**Action item:**
In the entries below, the word "cutter" appears on some lines. Copy each of those lines.

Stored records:
+--

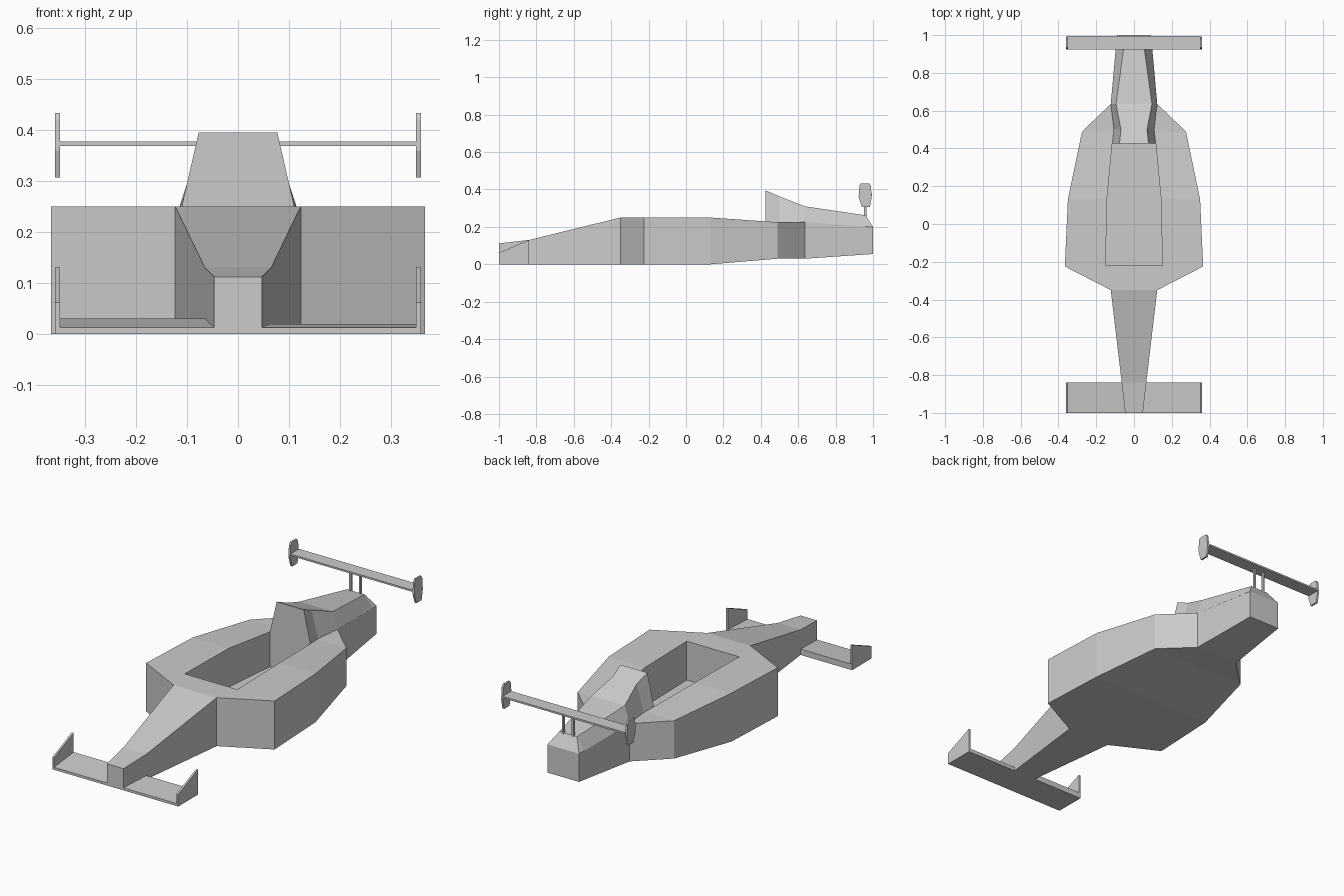
import bpy, bmesh

if "Cube" in bpy.data.objects:
    bpy.data.objects.remove(bpy.data.objects["Cube"])


def make_object(name, bm):
    bmesh.ops.recalc_face_normals(bm, faces=bm.faces)
    mesh = bpy.data.meshes.new(name)
    bm.to_mesh(mesh)
    bm.free()
    obj = bpy.data.objects.new(name, mesh)
    bpy.context.collection.objects.link(obj)
    return obj


def loft(name, rings):
    """Skin a list of equal-length closed cross-sections and cap both ends."""
    bm = bmesh.new()
    loops = [[bm.verts.new(p) for p in ring] for ring in rings]
    n = len(loops[0])
    for a, b in zip(loops, loops[1:]):
        for i in range(n):
            j = (i + 1) % n
            bm.faces.new((a[i], a[j], b[j], b[i]))
    bm.faces.new(loops[0][::-1])
    bm.faces.new(loops[-1])
    return make_object(name, bm)


def section(y, w_low, z_low, w_top, z_top):
    return [(-w_low, y, z_low), (w_low, y, z_low), (w_top, y, z_top), (-w_top, y, z_top)]


def plate(name, x0, x1, profile):
    """Extrude a (y, z) profile between two x positions."""
    return loft(name, [[(x, y, z) for y, z in profile] for x in (x0, x1)])


# Main hull: y, half width, bottom, top
hull = [(-1.0, .047, 0, .112), (-.84, .065, 0, .13), (-.35, .123, 0, .25),
        (-.225, .366, 0, .25), (.13, .35, 0, .25), (.49, .275, .03, .225),
        (.635, .123, .03, .225), (1.0, .09, .055, .2)]
body = loft("body", [section(y, w, lo, w, hi) for y, w, lo, hi in hull])

# Open cockpit
cutter = loft("cockpit_cutter", [section(y, w, .05, w, .4)
                                 for y, w in [(-.22, .15), (.13, .143), (.425, .115)]])
cutter.hide_render = True
cut = body.modifiers.new("cockpit", 'BOOLEAN')
cut.operation = 'DIFFERENCE'
cut.solver = 'EXACT'
cut.object = cutter
bpy.context.view_layer.objects.active = body
bpy.ops.object.modifier_apply(modifier=cut.name)
bpy.data.objects.remove(cutter, do_unlink=True)

# Headrest flowing back into the engine cover: y, base half width, base z, top half width, top z
cover = [(.425, .115, .229, .077, .395), (.5, .107, .224, .069, .363),
         (.635, .123, .224, .095, .31), (.96, .094, .202, .05, .262),
         (1.0, .09, .199, .09, .2)]
loft("engine_cover", [section(*s) for s in cover])

# Front wing halves (rising slightly to the rear) with wedge end plates
for side, label, rear_z in ((-1, "left", .03), (1, "right", .02)):
    plate("front_wing_" + label, side * .03, side * .35,
          [(-1, 0), (-.84, 0), (-.84, rear_z), (-1, .013)])
    plate("front_end_plate_" + label, side * .349, side * .359,
          [(-1, 0), (-.84, 0), (-.84, .13), (-1, .062)])

# Rear wing, end plates and struts
plate("rear_wing", -.35, .35, [(.925, .368), (.995, .368), (.995, .377), (.925, .377)])
for side, label in ((-1, "left"), (1, "right")):
    plate("rear_end_plate_" + label, side * .349, side * .359,
          [(.94, .307), (.983, .307), (.993, .36), (.988, .42), (.98, .433),
           (.935, .433), (.927, .42), (.923, .36)])
    plate("rear_strut_" + label, side * .023, side * .033,
          [(.952, .24), (.964, .24), (.964, .37), (.952, .37)])
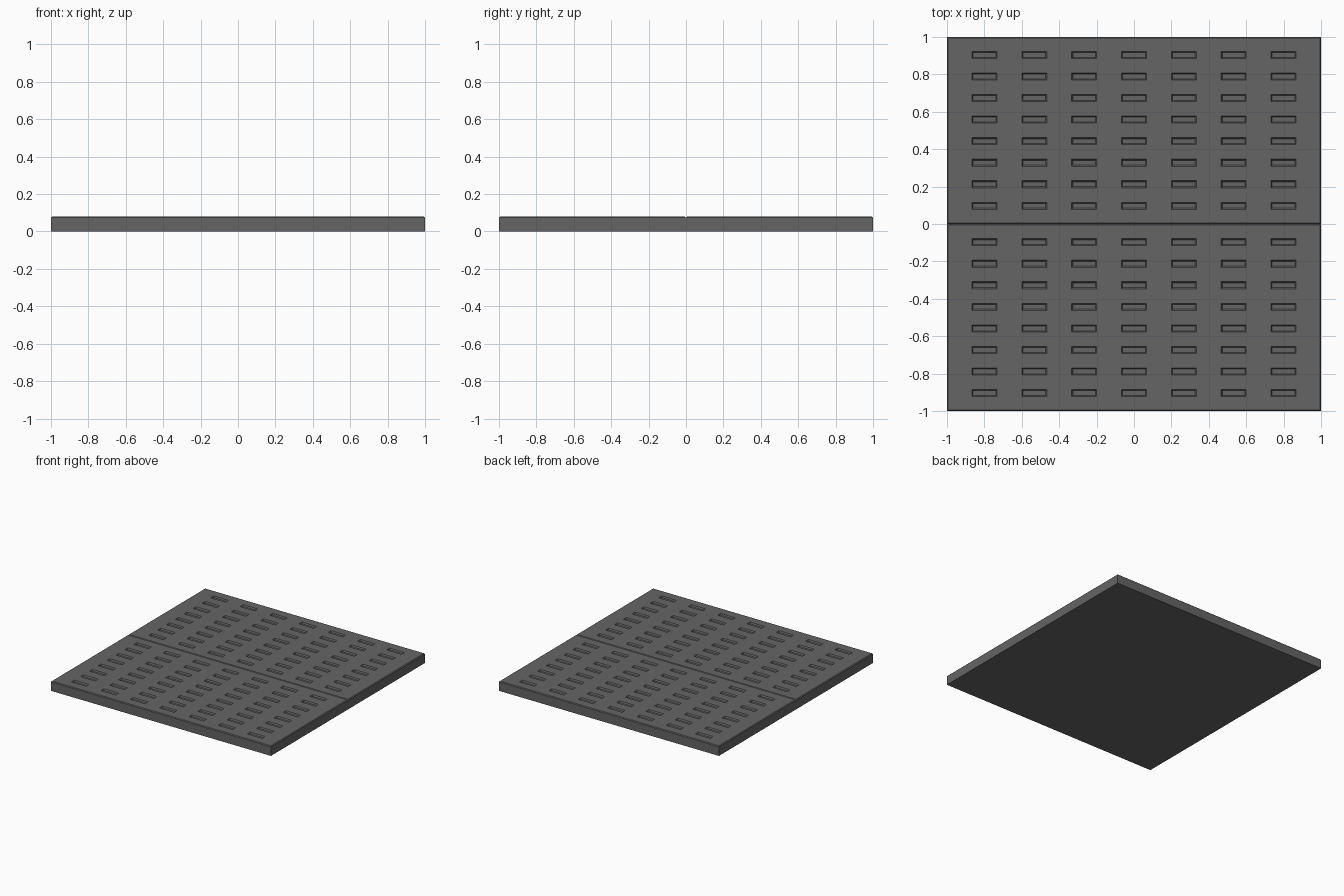
import bpy, bmesh

if "Cube" in bpy.data.objects:
    bpy.data.objects.remove(bpy.data.objects["Cube"])

TOP, B = 0.08, 0.006            # slab height, edge chamfer
SLOT_W, SLOT_H = 0.134, 0.038   # slot opening

# Charcoal material
mat = bpy.data.materials.new("charcoal_grey")
mat.diffuse_color = (0.13, 0.13, 0.13, 1)
mat.use_nodes = True
mat.node_tree.nodes["Principled BSDF"].inputs["Base Color"].default_value = mat.diffuse_color

# Grid lines: chamfered rim, slot edges, and the groove along y = 0
slot_x = [(i - 3) * 0.2665 for i in range(7)]
half_y = [0.097 + i * 0.1153 for i in range(8)]
slot_y = [-y for y in reversed(half_y)] + half_y
xs = sorted([-1, -1 + B, 1 - B, 1] + [c + s * SLOT_W / 2 for c in slot_x for s in (-1, 1)])
ys = sorted([-1, -1 + B, -B, 0, B, 1 - B, 1] + [c + s * SLOT_H / 2 for c in slot_y for s in (-1, 1)])


def height(x, y):
    return TOP - B if abs(x) == 1 or abs(y) == 1 or y == 0 else TOP


def inside(v, centres, half):
    return any(abs(v - c) < half for c in centres)


# Top surface
bm = bmesh.new()
grid = [[bm.verts.new((x, y, height(x, y))) for x in xs] for y in ys]
for j in range(len(ys) - 1):
    for i in range(len(xs) - 1):
        bm.faces.new((grid[j][i], grid[j][i + 1], grid[j + 1][i + 1], grid[j + 1][i]))
bm.normal_update()
slots = []
for f in bm.faces:
    c = f.calc_center_median()
    if inside(c.x, slot_x, SLOT_W / 2) and inside(c.y, slot_y, SLOT_H / 2):
        slots.append(f)

# Side walls and underside
rim = [e for e in bm.edges if e.is_boundary]
ext = bmesh.ops.extrude_edge_only(bm, edges=rim)["geom"]
for v in ext:
    if isinstance(v, bmesh.types.BMVert):
        v.co.z = 0
bmesh.ops.contextual_create(bm, geom=[e for e in bm.edges if e.is_boundary])
bmesh.ops.recalc_face_normals(bm, faces=bm.faces[:])

# Sunken slots with sloping walls
bmesh.ops.inset_individual(bm, faces=slots, thickness=0.009, depth=-0.01)

me = bpy.data.meshes.new("slotted_floor_panel")
bm.to_mesh(me)
bm.free()
me.materials.append(mat)
obj = bpy.data.objects.new("slotted_floor_panel", me)
bpy.context.collection.objects.link(obj)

+--

**Response area:**
cutter = loft("cockpit_cutter", [section(y, w, .05, w, .4)
cutter.hide_render = True
cut.object = cutter
bpy.data.objects.remove(cutter, do_unlink=True)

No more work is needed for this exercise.